At the faculty meeting scheduled for May 12, the faculty will vote on the recently crafted Claiming Williams motion put forth by the Claiming Williams steering committee. The motion suggests making Claiming Williams Day a permanent part of the academic calendar, on the first Thursday of every spring semester.
According to Wendy Raymond, associate dean for institutional diversity and professor of biology, the steering committee and the Claiming Williams faculty leadership team decided on the motion with input from many others. The faculty leadership team included Katie Kent, professor of English; Ed Epping, professor of art; Carmen Whalen, professor of history; and Leslie Brown, assistant professor of history.
The motion stipulates that, as has occurred for the past two years, “The first class meeting of all Thursday spring semester classes will occur on the Wednesday immediately preceding Claiming Williams Day. On Claiming Williams Day, no classes are held, and all students, faculty and staff are invited to participate in the events of this community-building day.” The motion adds that this model requires shortening the dead week between Winter Study and spring semester by one day, as with happened year.

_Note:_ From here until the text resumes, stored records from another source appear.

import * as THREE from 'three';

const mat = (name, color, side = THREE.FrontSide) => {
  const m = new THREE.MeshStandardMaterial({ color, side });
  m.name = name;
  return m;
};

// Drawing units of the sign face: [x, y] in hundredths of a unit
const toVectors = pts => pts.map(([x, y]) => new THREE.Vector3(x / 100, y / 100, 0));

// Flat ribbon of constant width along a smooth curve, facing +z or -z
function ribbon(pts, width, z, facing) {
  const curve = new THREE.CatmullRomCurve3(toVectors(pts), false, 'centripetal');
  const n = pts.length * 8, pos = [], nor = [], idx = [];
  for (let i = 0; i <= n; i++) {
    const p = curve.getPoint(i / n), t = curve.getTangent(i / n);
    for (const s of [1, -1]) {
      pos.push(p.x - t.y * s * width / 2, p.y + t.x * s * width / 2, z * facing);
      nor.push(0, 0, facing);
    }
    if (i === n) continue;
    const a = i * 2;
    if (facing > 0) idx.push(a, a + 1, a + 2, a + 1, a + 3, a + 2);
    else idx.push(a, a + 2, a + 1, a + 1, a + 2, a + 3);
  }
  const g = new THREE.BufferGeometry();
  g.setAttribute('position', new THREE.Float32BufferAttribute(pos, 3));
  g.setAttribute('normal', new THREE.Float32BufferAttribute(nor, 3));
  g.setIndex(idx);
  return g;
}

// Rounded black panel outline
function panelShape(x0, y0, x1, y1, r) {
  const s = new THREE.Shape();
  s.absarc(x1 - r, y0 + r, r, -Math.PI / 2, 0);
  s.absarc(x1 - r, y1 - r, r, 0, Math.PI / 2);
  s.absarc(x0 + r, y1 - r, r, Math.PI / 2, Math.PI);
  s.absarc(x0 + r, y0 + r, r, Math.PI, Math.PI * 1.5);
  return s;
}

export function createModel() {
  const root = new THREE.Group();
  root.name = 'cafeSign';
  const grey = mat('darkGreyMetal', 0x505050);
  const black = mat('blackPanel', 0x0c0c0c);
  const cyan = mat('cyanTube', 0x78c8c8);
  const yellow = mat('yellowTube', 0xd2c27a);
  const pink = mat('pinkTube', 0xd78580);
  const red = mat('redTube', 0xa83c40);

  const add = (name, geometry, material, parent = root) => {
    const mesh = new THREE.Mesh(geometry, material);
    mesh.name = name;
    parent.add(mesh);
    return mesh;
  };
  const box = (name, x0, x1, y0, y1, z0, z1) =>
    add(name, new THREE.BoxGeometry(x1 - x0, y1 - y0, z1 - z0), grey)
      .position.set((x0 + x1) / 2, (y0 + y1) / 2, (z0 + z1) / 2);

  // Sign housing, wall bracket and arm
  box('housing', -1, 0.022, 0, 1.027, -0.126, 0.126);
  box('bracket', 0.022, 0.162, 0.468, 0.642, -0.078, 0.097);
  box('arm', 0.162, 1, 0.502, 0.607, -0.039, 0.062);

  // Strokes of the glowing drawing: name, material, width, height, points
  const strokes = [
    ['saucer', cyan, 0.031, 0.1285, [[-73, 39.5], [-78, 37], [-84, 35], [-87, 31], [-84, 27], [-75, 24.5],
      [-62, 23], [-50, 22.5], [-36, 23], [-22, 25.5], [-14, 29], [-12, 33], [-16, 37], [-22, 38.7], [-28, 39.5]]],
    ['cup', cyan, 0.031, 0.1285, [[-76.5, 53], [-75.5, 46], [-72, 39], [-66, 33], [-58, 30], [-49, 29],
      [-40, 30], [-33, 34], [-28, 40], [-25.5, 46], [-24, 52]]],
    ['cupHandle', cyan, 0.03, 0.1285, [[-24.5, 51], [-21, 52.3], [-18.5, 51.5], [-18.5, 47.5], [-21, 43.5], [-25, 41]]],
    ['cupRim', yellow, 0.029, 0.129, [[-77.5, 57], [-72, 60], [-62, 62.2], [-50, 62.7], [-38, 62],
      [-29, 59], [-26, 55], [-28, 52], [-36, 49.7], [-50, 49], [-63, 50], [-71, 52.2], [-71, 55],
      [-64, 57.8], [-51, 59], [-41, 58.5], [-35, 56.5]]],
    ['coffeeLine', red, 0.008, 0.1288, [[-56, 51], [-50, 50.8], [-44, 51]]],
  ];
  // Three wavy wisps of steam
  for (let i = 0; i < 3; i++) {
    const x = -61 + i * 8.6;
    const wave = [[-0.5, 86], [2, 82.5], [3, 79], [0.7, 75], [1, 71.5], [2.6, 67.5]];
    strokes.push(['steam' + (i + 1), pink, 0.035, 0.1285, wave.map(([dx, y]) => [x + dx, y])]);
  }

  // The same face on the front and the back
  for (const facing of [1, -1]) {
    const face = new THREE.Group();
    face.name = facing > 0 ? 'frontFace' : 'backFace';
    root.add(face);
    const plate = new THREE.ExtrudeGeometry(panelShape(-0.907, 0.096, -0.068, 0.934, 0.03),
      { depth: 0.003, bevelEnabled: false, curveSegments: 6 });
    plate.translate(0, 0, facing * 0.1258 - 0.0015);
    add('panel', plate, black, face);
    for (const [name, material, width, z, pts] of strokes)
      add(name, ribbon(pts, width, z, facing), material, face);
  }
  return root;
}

According to the motion, Claiming Williams Day provides a unique opportunity to come together and discuss important issues and has a positive impact on the campus as a whole. The motion states: “Interrupting the usual academic schedule makes a powerful statement about Williams’ commitment to addressing these issues. Not only does it provide a focused opportunity to bring together the entire campus, but it also sends a message to the outside community and has proven itself a catalyst for positive change in a variety of ways.”
Epping voiced his endorsement for a regularized Claiming Williams, saying he supports it as he would support any “effort on the part of any community to reflect on its actions, policies [and] privileges.”
Claiming Williams grew out of the 2008 Stand With Us movement. The first Claiming Williams Day occurred in February 2009, and was followed by the second event earlier this semester.
To be passed, the motion will need the support of a majority of the faculty members present at the May meeting.